• Your objective:
From the entries, return every line where the string "faces" shows up.

• Data provided:

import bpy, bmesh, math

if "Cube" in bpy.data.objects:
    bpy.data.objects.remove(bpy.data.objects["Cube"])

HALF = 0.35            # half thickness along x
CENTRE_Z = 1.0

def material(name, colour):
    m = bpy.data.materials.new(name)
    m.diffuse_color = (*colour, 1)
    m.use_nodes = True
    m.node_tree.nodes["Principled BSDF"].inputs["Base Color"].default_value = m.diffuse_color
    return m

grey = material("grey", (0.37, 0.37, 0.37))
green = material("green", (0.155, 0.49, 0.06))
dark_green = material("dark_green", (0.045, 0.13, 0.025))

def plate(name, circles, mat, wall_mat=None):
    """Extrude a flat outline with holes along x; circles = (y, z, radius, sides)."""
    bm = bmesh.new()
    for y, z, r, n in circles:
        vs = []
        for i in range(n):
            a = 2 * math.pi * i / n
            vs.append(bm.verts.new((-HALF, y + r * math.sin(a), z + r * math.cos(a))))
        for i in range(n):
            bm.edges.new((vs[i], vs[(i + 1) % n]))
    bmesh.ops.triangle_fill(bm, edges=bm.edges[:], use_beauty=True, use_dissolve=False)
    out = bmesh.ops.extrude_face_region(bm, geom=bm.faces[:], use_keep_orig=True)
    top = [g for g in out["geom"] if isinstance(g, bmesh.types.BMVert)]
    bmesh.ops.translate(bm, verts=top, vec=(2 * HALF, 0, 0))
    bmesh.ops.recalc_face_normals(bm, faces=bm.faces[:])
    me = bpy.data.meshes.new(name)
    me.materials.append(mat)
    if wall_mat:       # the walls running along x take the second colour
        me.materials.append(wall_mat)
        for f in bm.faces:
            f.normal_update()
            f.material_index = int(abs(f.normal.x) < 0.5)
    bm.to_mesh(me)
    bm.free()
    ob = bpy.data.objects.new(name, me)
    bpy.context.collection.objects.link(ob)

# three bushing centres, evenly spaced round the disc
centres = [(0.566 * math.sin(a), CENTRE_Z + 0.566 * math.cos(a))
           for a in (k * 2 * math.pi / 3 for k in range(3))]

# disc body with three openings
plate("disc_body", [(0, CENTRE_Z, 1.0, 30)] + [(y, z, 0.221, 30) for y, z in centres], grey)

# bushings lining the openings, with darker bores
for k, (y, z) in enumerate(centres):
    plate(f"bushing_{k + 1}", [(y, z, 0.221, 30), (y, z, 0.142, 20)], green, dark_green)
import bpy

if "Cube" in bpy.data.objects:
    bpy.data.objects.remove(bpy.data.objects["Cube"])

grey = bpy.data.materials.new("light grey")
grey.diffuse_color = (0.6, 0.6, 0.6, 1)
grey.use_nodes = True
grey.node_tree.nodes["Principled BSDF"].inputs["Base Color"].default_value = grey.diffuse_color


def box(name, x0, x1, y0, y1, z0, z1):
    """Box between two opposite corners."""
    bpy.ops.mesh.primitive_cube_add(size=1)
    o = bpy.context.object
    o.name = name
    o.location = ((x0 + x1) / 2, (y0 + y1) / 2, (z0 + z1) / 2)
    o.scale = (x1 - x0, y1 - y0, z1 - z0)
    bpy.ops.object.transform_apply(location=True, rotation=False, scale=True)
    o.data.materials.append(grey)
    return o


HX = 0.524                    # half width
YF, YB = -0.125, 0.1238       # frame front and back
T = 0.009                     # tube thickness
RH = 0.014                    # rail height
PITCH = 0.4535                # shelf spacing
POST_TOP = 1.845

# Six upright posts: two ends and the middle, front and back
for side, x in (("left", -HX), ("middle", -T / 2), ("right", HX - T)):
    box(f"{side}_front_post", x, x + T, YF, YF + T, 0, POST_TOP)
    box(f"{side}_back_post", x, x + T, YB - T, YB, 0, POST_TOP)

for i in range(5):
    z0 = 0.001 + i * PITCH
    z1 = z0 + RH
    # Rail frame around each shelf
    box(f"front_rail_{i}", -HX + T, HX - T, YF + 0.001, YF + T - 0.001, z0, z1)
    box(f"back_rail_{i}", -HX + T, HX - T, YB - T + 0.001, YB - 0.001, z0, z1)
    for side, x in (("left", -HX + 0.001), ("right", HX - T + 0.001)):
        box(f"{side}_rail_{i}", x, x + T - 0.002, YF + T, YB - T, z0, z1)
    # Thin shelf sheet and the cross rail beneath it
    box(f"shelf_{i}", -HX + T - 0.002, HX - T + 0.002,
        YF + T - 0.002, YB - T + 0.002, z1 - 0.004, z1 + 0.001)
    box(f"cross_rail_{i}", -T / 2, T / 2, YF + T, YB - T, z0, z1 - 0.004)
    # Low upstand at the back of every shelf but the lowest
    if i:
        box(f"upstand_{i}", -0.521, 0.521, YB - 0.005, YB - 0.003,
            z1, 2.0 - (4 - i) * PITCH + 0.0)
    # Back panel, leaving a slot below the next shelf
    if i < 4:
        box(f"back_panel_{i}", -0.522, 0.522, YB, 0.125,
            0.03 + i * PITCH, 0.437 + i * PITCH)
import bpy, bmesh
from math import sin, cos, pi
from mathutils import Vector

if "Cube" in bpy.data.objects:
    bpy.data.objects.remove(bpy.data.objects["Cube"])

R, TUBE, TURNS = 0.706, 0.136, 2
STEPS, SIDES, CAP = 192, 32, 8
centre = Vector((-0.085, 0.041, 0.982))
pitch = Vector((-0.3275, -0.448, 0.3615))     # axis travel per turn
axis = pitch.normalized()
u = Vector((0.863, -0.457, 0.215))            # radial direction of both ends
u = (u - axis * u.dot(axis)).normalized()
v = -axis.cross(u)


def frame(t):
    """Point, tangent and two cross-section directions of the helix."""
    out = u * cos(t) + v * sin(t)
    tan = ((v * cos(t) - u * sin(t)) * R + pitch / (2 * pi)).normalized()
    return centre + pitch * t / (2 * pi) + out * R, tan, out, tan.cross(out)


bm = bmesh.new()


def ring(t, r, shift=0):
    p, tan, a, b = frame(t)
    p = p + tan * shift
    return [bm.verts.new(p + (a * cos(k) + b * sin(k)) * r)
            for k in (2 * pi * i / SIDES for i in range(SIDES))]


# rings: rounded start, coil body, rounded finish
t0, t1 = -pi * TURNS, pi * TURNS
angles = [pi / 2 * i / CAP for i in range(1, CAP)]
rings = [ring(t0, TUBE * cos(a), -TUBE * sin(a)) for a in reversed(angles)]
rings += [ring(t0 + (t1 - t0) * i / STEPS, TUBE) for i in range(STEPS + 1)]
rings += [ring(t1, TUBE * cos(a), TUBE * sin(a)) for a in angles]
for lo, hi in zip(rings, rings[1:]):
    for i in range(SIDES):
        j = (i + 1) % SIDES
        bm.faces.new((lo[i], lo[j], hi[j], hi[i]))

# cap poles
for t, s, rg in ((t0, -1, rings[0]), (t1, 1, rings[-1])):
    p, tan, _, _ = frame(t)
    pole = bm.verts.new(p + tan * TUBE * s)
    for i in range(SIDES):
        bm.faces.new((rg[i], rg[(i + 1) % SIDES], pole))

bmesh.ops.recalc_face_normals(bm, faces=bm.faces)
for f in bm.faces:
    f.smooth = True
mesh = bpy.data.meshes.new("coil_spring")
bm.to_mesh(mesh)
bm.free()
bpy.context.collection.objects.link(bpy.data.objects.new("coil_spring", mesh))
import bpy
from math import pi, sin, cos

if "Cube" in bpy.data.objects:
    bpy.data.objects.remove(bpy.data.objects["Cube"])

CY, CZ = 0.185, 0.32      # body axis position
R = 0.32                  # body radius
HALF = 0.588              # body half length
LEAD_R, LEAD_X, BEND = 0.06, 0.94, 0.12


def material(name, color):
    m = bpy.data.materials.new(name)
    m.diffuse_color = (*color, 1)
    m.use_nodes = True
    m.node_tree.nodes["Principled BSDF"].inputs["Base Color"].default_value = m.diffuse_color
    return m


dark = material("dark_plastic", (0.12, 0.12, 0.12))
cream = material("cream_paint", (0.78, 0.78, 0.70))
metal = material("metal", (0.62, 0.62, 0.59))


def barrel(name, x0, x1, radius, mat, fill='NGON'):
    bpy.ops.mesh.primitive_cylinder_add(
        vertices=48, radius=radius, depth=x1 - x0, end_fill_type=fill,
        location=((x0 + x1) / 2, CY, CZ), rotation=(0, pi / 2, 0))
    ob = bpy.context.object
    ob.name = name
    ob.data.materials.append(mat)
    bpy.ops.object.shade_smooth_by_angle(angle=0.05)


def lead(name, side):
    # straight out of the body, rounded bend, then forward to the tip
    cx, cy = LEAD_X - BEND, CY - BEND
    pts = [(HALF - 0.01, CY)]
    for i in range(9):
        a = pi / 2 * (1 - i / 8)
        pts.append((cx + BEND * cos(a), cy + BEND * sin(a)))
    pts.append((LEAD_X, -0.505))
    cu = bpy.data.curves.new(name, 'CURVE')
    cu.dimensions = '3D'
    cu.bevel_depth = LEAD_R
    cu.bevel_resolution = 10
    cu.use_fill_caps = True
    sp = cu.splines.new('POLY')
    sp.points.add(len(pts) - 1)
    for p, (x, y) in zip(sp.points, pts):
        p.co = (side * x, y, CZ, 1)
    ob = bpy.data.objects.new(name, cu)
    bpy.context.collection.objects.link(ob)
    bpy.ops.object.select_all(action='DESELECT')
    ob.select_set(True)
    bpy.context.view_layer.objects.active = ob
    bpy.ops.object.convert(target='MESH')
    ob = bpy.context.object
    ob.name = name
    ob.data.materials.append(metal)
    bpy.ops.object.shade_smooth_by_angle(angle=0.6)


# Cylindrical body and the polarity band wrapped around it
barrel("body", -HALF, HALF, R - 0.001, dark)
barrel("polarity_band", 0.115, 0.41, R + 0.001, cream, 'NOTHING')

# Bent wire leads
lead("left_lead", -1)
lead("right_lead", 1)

• Written answer:
    out = bmesh.ops.extrude_face_region(bm, geom=bm.faces[:], use_keep_orig=True)
    bmesh.ops.recalc_face_normals(bm, faces=bm.faces[:])
        for f in bm.faces:
        bm.faces.new((lo[i], lo[j], hi[j], hi[i]))
        bm.faces.new((rg[i], rg[(i + 1) % SIDES], pole))
bmesh.ops.recalc_face_normals(bm, faces=bm.faces)
for f in bm.faces:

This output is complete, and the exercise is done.